Given the choice between shooting more and shooting less I always seem to choose shooting more as the preferred option.
While this is a fine philosophy to stick with, over the course of a lifetime it can get a little expensive. Needless to say, over the years I’ve had to figure out a few ways to stretch my shooting dollar; it’s just something you work on when you have a monkey on your back.
More Ammo Posts
One of the best ways to save a buck that I’ve run across is by shopping around for a good deal on bullets. Sure, sometimes I shoot the fancy stuff, but that’s only when there’s important work to be done.

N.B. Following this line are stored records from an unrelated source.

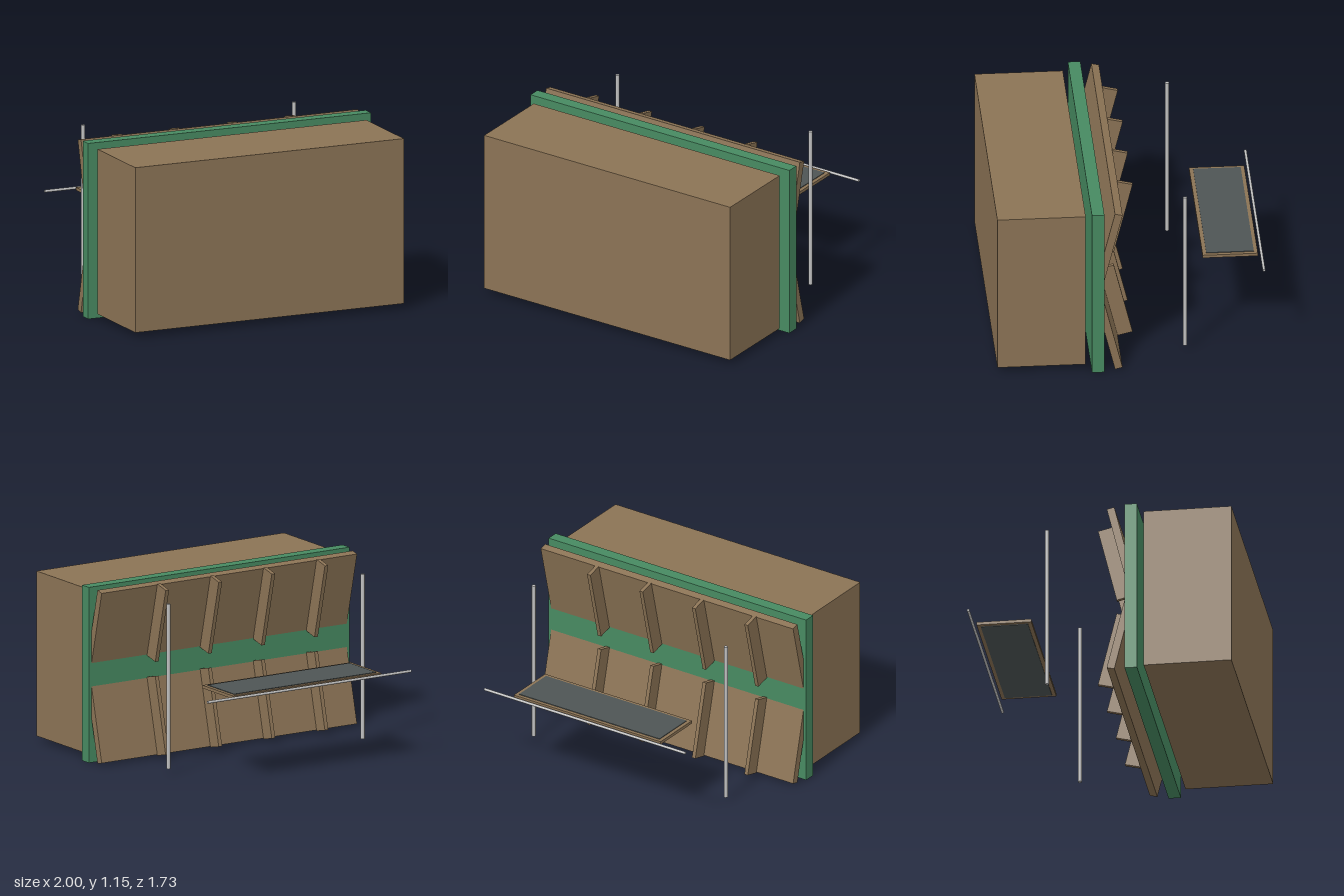
import * as THREE from 'three';

const material = (name, color) => {
  const m = new THREE.MeshStandardMaterial({ color });
  m.name = name;
  return m;
};

export function createModel() {
  const brown = material('brown', 0x8b7355);
  const green = material('green', 0x478a61);
  const slate = material('slate', 0x4e5555);
  const grey = material('light grey', 0xc0c0c0);
  const model = new THREE.Group();
  model.name = 'model';
  const midY = 0.578;

  const add = (name, geometry, mat, x, y, z, parent = model) => {
    const mesh = new THREE.Mesh(geometry, mat);
    mesh.name = name;
    mesh.position.set(x, y, z);
    parent.add(mesh);
    return mesh;
  };
  const box = (w, h, d) => new THREE.BoxGeometry(w, h, d);

  // Large block in front and the slab behind it
  add('mainBlock', box(1.9, 1.085, 0.567), brown, 0, midY, 0.584);
  add('backSlab', box(2, 1.155, 0.08), green, 0, midY, 0.224);

  // Two outward-leaning panels with ribs, mirrored above and below the middle
  for (const side of [1, -1]) {
    const wing = new THREE.Group();
    wing.name = side > 0 ? 'upperWing' : 'lowerWing';
    model.add(wing);
    const panel = add('panel', box(1.96, 0.51, 0.05), brown, 0, midY + side * 0.317, 0.151, wing);
    panel.rotation.x = -side * 0.24;
    for (let i = 0; i < 4; i++) {
      const rib = add('rib', box(0.026, 0.508, 0.1), brown,
        -0.682 + i * 0.4075, midY + side * 0.306, 0.078, wing);
      rib.rotation.x = -side * 0.24;
    }
  }

  // Flat framed tray, its inlay showing on both faces
  add('trayFrame', box(1.14, 0.02, 0.354), brown, 0, midY, -0.657);
  add('trayInlay', box(1.09, 0.028, 0.305), slate, 0, midY, -0.6575);

  // Rod behind the tray and two upright posts
  const rod = add('rearRod', new THREE.CylinderGeometry(0.009, 0.009, 1.56, 12), grey, 0, midY, -0.858);
  rod.rotation.z = Math.PI / 2;
  for (const side of [1, -1]) {
    add(side > 0 ? 'leftPost' : 'rightPost', new THREE.CylinderGeometry(0.013, 0.013, 1.085, 12),
      grey, side * 0.746, midY, -0.353);
  }
  return model;
}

When it comes to practice I’ll shoot just about any bullet I can find. If I can get a pretty good bullet at a pretty good price, the deal is even sweeter. That’s where Rainer Ballistics comes in.
The advent of polygonal and octagonal rifling in pistol barrels has made the use of lead cast bullets off-limits in some guns. Shooting lead cast out of standard rifled barrels can be a little irritating in terms of lead buildup, but the use of pure lead can be downright dangerous with polygonal rifling.
Thankfully, there are now companies like Rainer Ballistic Corporation that offer copper plated bullets. The pills produced by Rainer have a very thin coating of copper that is peppered around a normal lead cast design.
These bullets can be fired safely from all breeds of rifling and, with a bare minimum of copper used to cover them, their prices remain very close to their lead cast competitors.
In my opinion the coolest thing about Rainier bullets is that they keep your barrel clean like jacketed rounds, but act like lead cast in flight and upon impact. They do still seem to suffer from some of the same limitations as lead cast bullets — they don’t much like getting pushed really fast out of my 10mm, –but I can live with that from a very affordable bullet.
Rainer offers all the traditional cast bullet designs dressed up in a copper coating, including Keith-style semi-wadcutters and double-ended wadcutters, which are just absolutely adorable. With calibers running from .312 up to .500, the price-conscious shooter can find a bullet for just about any pistol under the sun.
RELATED: The Bright Side of an Ammo Shortage
Rainer suggests that you use lead cast loading data for their bullets by simply matching the weights and experimenting from there for accuracy, and I would agree that it’s a good method for building top-shelf loads.
With a bit of testing, you can drum up fodder that shoots great, keeps your barrel clean and is surprisingly light on your wallet.